The New York Automobile Insurance Plan has added a rule that will permit its policyholders to waive subrogation rights and make other concessions to third parties. The rule, which took effect on August 1, calls for a 3 percent premium surcharge.
The new Rule 60, which applies only to Bodily Injury and Property Damage Liability Coverage, states in its entirety:
If the insured requests, in writing, either a waiver(s) of subrogation or a primary and noncontributory—other insurance condition or both to comply with contractual requirements, increase the bodily injury and property damage total policy premium by 3%.
Attach the applicable endorsement(s).
The 3% surcharge applies whether the insured requests one or both; it is not added together to make 6%. The applicable Insurance Services Office (ISO) endorsements are:
- CA 04 44 10 13, Waiver Of Transfer Of Rights Of Recovery Against Others To Us (Waiver Of Subrogation)
- CA 04 49 11 16, Primary and Noncontributory—Other Insurance Condition
Insurers that do not subscribe to ISO forms will use different endorsements. Check with the insurer to determine the appropriate endorsement numbers.
The New York State Department of Financial Services (DFS) has announced that New York State of Health (NYSOH) will be the only authorized provider of certification training courses. NYSOH is the health insurance marketplace for New York, one of the marketplaces created under the federal Affordable Care Act.
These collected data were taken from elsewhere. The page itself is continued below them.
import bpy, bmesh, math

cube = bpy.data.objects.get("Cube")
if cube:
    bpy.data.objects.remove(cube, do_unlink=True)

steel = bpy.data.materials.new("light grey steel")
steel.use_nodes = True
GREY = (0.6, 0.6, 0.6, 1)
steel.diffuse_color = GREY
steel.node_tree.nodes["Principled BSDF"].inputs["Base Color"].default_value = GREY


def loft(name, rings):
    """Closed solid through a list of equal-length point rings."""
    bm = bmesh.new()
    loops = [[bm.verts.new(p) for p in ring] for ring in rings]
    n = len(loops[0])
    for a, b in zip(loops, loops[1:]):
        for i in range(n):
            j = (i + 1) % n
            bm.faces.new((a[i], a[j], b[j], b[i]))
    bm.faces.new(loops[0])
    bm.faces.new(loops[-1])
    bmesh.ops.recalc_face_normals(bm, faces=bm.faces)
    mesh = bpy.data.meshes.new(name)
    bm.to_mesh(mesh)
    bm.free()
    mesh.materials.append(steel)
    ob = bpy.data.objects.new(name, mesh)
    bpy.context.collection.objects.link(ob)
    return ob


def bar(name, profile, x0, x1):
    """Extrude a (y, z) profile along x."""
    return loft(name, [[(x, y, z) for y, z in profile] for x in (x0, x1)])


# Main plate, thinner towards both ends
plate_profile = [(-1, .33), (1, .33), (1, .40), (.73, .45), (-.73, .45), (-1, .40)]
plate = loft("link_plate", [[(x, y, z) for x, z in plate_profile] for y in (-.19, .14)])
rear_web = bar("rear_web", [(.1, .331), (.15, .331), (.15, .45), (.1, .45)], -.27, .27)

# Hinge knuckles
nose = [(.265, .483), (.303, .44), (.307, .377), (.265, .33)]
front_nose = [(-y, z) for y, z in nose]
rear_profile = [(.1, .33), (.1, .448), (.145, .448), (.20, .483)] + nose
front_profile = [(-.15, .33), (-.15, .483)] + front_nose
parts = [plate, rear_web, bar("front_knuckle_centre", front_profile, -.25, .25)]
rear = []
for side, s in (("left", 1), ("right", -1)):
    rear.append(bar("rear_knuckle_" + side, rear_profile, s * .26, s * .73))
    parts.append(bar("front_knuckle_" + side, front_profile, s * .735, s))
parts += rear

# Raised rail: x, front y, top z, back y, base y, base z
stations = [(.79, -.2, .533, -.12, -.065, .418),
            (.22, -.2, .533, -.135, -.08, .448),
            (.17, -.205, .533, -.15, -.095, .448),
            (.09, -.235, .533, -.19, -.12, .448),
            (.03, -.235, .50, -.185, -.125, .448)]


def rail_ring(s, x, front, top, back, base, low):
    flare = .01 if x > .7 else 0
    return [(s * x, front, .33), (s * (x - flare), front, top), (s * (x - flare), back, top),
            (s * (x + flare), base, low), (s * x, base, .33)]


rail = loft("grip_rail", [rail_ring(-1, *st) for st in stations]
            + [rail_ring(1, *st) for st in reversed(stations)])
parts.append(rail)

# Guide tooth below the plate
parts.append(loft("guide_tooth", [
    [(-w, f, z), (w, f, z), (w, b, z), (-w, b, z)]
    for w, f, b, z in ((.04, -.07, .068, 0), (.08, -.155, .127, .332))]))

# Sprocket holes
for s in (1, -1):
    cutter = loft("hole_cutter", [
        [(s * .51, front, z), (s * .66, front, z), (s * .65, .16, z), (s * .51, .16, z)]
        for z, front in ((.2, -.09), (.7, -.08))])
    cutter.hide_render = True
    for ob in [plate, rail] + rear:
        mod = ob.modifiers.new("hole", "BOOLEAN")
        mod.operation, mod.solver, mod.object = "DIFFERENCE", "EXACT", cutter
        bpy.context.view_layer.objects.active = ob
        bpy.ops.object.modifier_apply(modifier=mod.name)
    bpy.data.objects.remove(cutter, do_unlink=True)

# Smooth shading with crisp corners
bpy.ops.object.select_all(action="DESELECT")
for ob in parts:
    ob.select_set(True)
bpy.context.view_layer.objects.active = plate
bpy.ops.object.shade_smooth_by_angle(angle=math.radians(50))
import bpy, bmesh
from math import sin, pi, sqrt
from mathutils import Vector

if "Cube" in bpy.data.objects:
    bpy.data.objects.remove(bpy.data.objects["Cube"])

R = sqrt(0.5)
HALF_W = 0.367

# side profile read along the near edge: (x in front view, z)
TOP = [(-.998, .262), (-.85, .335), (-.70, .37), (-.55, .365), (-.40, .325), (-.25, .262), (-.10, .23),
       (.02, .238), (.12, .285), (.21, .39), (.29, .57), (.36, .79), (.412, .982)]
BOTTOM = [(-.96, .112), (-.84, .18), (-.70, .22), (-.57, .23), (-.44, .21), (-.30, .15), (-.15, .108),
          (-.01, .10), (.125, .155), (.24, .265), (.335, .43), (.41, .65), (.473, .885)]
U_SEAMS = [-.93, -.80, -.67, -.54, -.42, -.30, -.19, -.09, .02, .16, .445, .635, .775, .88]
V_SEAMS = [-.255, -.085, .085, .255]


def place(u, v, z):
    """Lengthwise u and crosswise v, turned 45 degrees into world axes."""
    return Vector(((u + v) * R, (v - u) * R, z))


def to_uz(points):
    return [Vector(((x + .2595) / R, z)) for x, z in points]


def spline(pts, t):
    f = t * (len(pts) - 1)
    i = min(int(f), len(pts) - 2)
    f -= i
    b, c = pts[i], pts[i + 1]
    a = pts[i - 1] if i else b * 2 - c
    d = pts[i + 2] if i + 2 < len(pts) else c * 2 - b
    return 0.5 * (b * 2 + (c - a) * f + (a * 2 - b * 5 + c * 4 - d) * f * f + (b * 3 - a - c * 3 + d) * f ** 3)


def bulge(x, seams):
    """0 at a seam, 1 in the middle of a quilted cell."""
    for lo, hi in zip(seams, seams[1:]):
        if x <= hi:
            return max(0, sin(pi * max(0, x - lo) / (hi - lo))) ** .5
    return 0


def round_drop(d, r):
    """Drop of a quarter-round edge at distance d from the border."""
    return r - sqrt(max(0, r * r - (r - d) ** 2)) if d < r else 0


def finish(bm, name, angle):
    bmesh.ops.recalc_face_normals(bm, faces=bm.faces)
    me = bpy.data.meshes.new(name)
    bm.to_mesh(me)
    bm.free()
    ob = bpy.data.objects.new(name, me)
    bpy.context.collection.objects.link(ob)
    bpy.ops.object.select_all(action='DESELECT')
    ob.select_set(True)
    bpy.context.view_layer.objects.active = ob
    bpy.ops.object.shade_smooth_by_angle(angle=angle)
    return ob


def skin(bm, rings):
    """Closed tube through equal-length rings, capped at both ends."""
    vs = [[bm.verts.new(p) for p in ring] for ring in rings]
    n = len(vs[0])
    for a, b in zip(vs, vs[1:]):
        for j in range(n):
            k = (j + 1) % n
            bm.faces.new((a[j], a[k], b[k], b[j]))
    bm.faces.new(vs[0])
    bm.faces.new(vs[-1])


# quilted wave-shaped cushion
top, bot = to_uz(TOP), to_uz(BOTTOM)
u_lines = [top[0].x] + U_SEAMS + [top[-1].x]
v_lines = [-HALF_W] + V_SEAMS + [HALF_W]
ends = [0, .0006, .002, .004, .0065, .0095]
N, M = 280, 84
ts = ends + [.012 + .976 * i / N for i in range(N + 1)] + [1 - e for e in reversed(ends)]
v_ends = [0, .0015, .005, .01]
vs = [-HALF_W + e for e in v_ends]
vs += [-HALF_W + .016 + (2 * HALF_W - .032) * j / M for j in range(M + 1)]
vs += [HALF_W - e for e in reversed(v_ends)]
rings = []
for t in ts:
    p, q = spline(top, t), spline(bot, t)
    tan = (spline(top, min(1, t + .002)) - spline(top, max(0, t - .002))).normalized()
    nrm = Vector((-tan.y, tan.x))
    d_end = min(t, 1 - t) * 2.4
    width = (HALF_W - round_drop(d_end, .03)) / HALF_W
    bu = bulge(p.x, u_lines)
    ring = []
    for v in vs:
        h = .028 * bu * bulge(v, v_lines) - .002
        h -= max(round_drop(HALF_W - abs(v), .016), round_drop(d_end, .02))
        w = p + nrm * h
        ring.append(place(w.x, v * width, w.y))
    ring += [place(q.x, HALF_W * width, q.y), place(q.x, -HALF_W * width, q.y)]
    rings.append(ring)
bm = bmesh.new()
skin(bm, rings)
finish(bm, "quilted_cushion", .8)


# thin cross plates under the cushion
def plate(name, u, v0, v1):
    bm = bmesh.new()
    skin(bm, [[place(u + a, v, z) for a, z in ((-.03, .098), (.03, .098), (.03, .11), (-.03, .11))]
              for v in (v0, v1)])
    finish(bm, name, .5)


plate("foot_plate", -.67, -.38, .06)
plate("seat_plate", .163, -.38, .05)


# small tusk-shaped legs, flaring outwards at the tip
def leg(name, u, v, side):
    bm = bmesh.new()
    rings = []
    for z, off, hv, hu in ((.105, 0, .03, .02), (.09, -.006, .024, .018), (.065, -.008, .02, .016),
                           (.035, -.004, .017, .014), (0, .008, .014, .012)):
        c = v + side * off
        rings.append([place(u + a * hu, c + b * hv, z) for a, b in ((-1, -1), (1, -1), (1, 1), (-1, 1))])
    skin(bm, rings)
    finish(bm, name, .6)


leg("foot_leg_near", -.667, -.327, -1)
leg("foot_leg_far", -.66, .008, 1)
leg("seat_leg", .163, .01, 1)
All insurance brokers wishing to obtain individual or group health coverage for their clients through NYSOH must take a certification course and apply for certification. Previously, the certification course was available from third-party organizations such as Big I New York. The announcement on the DFS website states:
Effective August 31, 2020 you must contact NYSOH to register a new account and to access the NYSOH approved certification course. The certification course will not be offered by DFS approved education providers and the course is not approved for insurance CE credit.
The NYSOH registration process on the DFS licensee self-service portal will be shut off beginning Friday morning August 28, 2020.
Visit https://nystateofhealth.ny.gov/agent to create an account and learn more about the certification course.